Pablo Ortiz reports for El Deber:
Two babies are born where there was repression
It rains and the news has spread in the three huts of Altamira: a woman has come with birth pangs and may give birth at anytime. It rains and Carolina Moye is lying on a double bed, the unique space of this ‘pahuichi’ [hut] three by four meters in which there are no boxes, gallons or stacked chairs. Carolina does not moan, nor complains, but is now about to deliver. Surrounded by her sister Adriana and Viviana Flores, Maricruz Torrico and Zulema Espinosa nursing students.
It was already raining when Carolina began to feel the pains of childbirth. It was 10:00 and the ‘surazo’ [cold weather front that comes from the South Pole] began to whip the column, which took three hours marching to cover the 23 kilometers that separate Embocada from Altamira.
In the kitchen of Altamira there is already a pot on the fire and wet firewood leaves a pungent odor that impregnates clothing and gives Nazaret Flores watery eyes, while she slices bananas to thicken the soup. Nazaret is happy at the news, and recalling, she could well be there in that bed about to give birth. Eight months ago, in this place, Nazaret was kicked in the belly by a few policemen for not climbing faster to a pickup truck. Nazaret was interned for a curettage in Chuspipata, but lost her baby here at Chaparina. “Because of that, I’m never going to forgive this Government”, she said.
It rains and the air has begun to cool down. From behind the black mat hears the voice of Viviana: “already born, I need a diaper”.
Suddenly, a voice comes from the hut asking more skirts and another cover: “Comes another”.
The second child was smaller and more skinny and will be 19 minutes younger than his brother. Both can boast that they have been hardened from conception. Carolina was eight months pregnant, so both were conceived in one of the tents at the 8th March, shortly before the suppression of Chaparina.
Minutes go by and concern grows. Carolina can not expel the placentas. She is tired and still losing blood. There is only a solution: take her to Yucumo. Bertha Bejarano, President of the March, is afraid that they do not receive her [as there are people against the protest-walk], but there is no time for fear.

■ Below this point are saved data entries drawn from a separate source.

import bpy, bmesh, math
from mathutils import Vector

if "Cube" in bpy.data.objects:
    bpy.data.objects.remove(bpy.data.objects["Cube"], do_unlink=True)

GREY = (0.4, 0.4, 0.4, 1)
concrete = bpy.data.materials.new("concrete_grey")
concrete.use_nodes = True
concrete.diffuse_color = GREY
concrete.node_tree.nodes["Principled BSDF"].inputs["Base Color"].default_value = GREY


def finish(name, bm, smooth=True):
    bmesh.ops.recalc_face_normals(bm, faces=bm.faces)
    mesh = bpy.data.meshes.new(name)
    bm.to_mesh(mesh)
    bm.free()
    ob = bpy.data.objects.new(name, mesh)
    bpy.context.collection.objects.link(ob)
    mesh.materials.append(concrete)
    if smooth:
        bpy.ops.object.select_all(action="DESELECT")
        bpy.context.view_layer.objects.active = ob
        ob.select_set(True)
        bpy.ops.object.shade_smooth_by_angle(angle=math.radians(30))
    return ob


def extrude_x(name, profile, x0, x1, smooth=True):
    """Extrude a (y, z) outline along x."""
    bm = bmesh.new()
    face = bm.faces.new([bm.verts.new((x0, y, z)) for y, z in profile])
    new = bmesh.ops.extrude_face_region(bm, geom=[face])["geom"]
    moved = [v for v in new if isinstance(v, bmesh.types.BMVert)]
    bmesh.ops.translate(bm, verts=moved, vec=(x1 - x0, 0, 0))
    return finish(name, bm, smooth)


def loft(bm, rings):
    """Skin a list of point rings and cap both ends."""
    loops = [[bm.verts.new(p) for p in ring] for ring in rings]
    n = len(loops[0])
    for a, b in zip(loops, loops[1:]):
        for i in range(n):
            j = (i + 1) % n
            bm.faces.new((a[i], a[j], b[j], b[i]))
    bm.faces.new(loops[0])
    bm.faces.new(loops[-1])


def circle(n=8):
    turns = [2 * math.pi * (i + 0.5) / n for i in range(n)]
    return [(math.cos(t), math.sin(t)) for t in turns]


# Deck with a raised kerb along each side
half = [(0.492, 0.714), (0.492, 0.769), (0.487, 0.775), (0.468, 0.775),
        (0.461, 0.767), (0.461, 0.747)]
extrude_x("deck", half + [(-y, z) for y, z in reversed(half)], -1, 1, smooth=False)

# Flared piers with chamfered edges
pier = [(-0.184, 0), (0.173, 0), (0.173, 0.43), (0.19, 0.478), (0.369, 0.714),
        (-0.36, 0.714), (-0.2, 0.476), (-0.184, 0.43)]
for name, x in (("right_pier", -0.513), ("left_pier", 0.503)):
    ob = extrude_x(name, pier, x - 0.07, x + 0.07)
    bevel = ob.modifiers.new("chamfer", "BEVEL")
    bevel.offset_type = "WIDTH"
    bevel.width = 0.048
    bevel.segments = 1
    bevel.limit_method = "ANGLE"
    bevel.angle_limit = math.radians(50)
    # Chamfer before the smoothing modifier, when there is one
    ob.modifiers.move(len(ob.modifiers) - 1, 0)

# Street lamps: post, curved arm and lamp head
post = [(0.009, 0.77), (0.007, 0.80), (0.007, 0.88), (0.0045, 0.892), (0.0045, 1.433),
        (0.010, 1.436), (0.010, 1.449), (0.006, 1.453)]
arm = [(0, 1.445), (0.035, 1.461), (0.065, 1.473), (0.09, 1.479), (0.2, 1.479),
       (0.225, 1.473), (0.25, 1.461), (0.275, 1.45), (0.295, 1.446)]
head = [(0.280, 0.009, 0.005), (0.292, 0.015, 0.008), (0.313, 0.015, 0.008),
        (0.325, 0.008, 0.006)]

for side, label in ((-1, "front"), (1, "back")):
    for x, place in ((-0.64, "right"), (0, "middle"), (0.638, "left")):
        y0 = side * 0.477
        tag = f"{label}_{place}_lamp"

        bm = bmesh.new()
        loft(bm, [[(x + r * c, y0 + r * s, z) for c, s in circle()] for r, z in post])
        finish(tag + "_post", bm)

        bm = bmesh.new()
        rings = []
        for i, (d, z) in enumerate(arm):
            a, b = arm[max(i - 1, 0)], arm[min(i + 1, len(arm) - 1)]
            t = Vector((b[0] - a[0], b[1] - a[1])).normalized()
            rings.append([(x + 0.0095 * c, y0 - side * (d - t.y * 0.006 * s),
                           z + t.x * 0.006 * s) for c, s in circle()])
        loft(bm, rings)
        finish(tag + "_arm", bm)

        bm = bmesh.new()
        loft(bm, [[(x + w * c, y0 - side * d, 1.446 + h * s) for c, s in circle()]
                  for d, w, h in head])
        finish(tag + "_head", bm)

If Carolina does not receive aid soon, she may die. Two men pick her up and take it to a van which in 10 minutes takes her to the door of the hospital of Yucumo.
Doctors and nurses move fast. Carolina is carried to the maternity ward in a wheelchair and is soon lying down, wrapped in two quilts. She says that they don’t know yet what names to give [to the twins]. Everyone wants them to be called Isiboro and Sécure. Carolina smiles, but not accede to the request. She may decide on the names today, or perhaps wait until reaching La Paz.
On the day
Hold on. Altamira will be the headquarters of the March until Monday 28th. Today the column will move 500 meters that separate the stay of the San Lorenzo bridge, where eight months ago were outraged by the police. There they will wait for the Government, though they know that no one will come.
Cabildo. The allied to the Government could not do a cabildo in San Borja. Rain made the road impassable so they could not entail Yucumo settlers to the city. They rescheduled for May 30th.
Tension. Not yet defined what will happen when the March attempt to traverse Yucumo. In theory, yesterday there was a stoppage at that location, but it was not enforced given that all businesses remained open. Still not sure if they will block or will let them pass. Today, it is expected the reinstatement of Adolfo Chávez, President of the Cidob, coming back from Ecuador.
The struggle goes on but with TWO need fighters!!! my support to TIPNIS people in their rightful claim over their territory and their fight for our National Parks integrity!!